Demand for FX co-location services is benefiting from increased adoption of electronic FX trading across options, futures and spot markets.
John Knuff, Equinix
That is the view of John Knuff, vice-president of digital payments at Equinix, who refers to co-location as the best option for enterprises that need their technology to be highly interconnected with customers and vendors.
In terms of demand, FX co-location services in London and New York are pretty much saturated – everyone knows the importance of being in LD4 and NY4.
Increased volumes of business are being driven by Asian-based brokers wanting to grow in Europe and looking for hosting in London and Hong Kong, explains FXecosystem CEO James Banister, adding that any increase in interest during the next 12 months is also likely to come from Asian brokers.
The heightened focus on best execution and trade reporting resulting from the Markets in Financial Instruments Directive II (Mifid II) is another factor impacting demand, with the former in particular creating a knock-on effect for FX co-location, says Alex Walker, executive vice-president and managing director of TNS’s financial services division.
Firms have to achieve best execution for their customers and so they have to demonstrate their ability to connect to a satisfactory number of the main FX trading venues and liquidity providers in a low-latency manner, he adds.
Challenges in choosing
Walker describes the main challenges for firms choosing co-location as cost management; finding the right resources; managing the overall project; and rapid access to a ready marketplace.
“They want to be able to rapidly spin up services in the right FX locations so they can start to make returns,” he says. “These challenges become even more acute when you are looking to establish a presence overseas.”
FXecosystem’s Banister plays down the extent to which co-location providers have been boosted by concerns over distributed denial-of-service (DDoS) and other types of cyberattacks, though he acknowledges the importance of preventative measures.

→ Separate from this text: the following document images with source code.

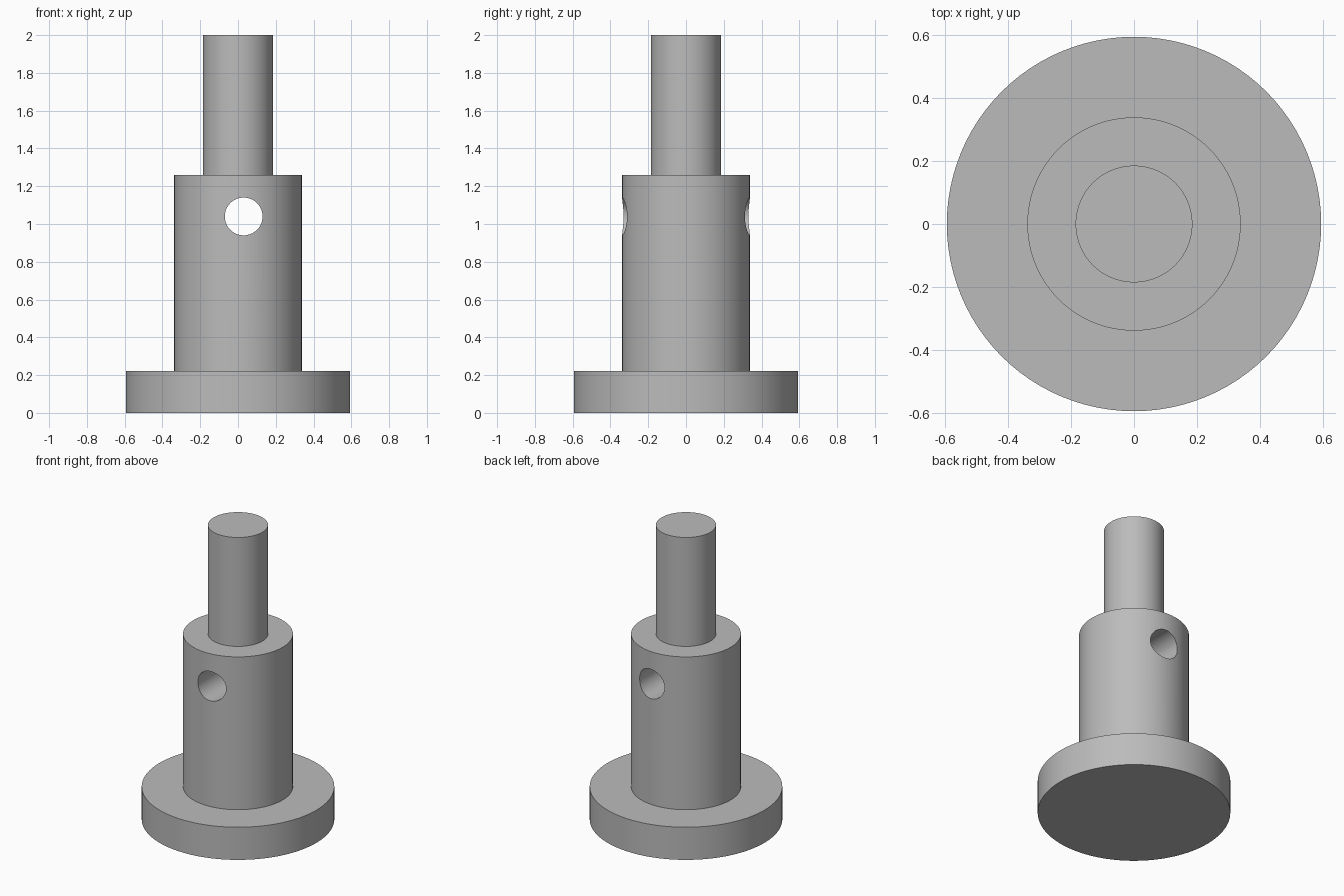
import bpy, bmesh, math
from mathutils import Matrix, Vector

cube = bpy.data.objects.get("Cube")
if cube:
    bpy.data.objects.remove(cube, do_unlink=True)

SIDES = 96
grey = bpy.data.materials.new("plain grey")
grey.use_nodes = True
colour = (0.5, 0.5, 0.5, 1)
grey.diffuse_color = colour
grey.node_tree.nodes["Principled BSDF"].inputs["Base Color"].default_value = colour


def add_object(name, bm):
    bmesh.ops.recalc_face_normals(bm, faces=bm.faces)
    mesh = bpy.data.meshes.new(name)
    bm.to_mesh(mesh)
    bm.free()
    mesh.materials.append(grey)
    obj = bpy.data.objects.new(name, mesh)
    bpy.context.collection.objects.link(obj)
    return obj


# Stepped pin: wide foot flange, thick body and slim top shaft, turned in one piece
bm = bmesh.new()
steps = [(0.593, 0, 0.222), (0.338, 0.222, 1.26), (0.185, 1.26, 2)]
rings = []
for radius, low, high in steps:
    for z in (low, high):
        rings.append([bm.verts.new((radius * math.cos(a), radius * math.sin(a), z))
                      for a in (math.tau * i / SIDES for i in range(SIDES))])
for lower, upper in zip(rings, rings[1:]):
    for i in range(SIDES):
        j = (i + 1) % SIDES
        bm.faces.new((lower[i], lower[j], upper[j], upper[i]))
bm.faces.new(rings[0])
bm.faces.new(rings[-1])
pin = add_object("stepped_pin", bm)

# Cross hole drilled front to back, slightly off centre
bm = bmesh.new()
bmesh.ops.create_cone(bm, cap_ends=True, segments=64, radius1=0.1, radius2=0.1, depth=1,
                      matrix=Matrix.Translation((0.03, 0, 1.04)) @ Matrix.Rotation(math.pi / 2, 4, "X"))
drill = add_object("hole_cutter", bm)
drill.hide_render = True

cut = pin.modifiers.new("cross_hole", "BOOLEAN")
cut.operation = "DIFFERENCE"
cut.solver = "EXACT"
cut.object = drill
bpy.ops.object.select_all(action="DESELECT")
bpy.context.view_layer.objects.active = pin
pin.select_set(True)
bpy.ops.object.modifier_apply(modifier=cut.name)
bpy.data.objects.remove(drill, do_unlink=True)

# Smooth round walls with crisp edges
bpy.ops.object.shade_smooth_by_angle(angle=math.radians(30))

“For example, we not only have failover ISP services – so that if there is an attack we shut down the primary connection and move everything to the secondary connection – we have also separated ISP providers by subnets,” he explains.
“This gives a wider range of options for us to move clients to should there be an attack and means that if one client is impacted, our other clients are not subject to the same attacks.”
The above measures are more applicable to retail broker clients since institutional clients tend to have point-to-point circuits that provide a higher level of protection against attack.
The longer it takes to mitigate a DDoS attack, the higher the risk, observes PrimeXM CEO Cristian Vlasceanu.
“Co-location can shelter institutions against such attacks since DDoS messages are not able to affect internal communication between the co-located entities,” he says.
“Of course, ensuring that your hosting provider is able to quickly mitigate the attack by blocking the messages and letting though only clean traffic is also essential.”
When it comes to speed, opinion is divided on whether it is realistic to expect further reductions in latency – whether that is at server, application or network level – and any improvements are unlikely to be of the same magnitude as those achieved during the past decade.
Although specialized hardware and network technology has already pushed communication times very low, Vlasceanu is optimistic that speeds can be further improved.
“Hardware is constantly being upgraded, while the collective expertise and know-how of the fintech industry is also growing, so we can expect the boundaries of latency to be redefined,” he says.
Kyle Tuskey, COO at Deep Systems, suggests that latency requirements vary, and that while there will always be firms that are incentivized to reduce latency at every opportunity, most are hitting a point of diminishing returns where being competitive doesn’t entail shaving off every possible nanosecond.
Banister says: “In theory, new applications and software could result in a further latency reduction in future, but I am not aware of anything significant under development that would impact latency in the FX markets,” adding that there are other ways of increasing speed.
“If we look at the equities market – where even lower latency can be critical – there are developments in place such as ultra-low latency microwave solutions,” he concludes. “However, I don’t think that the current costs for such a solution could be justified in the FX market.”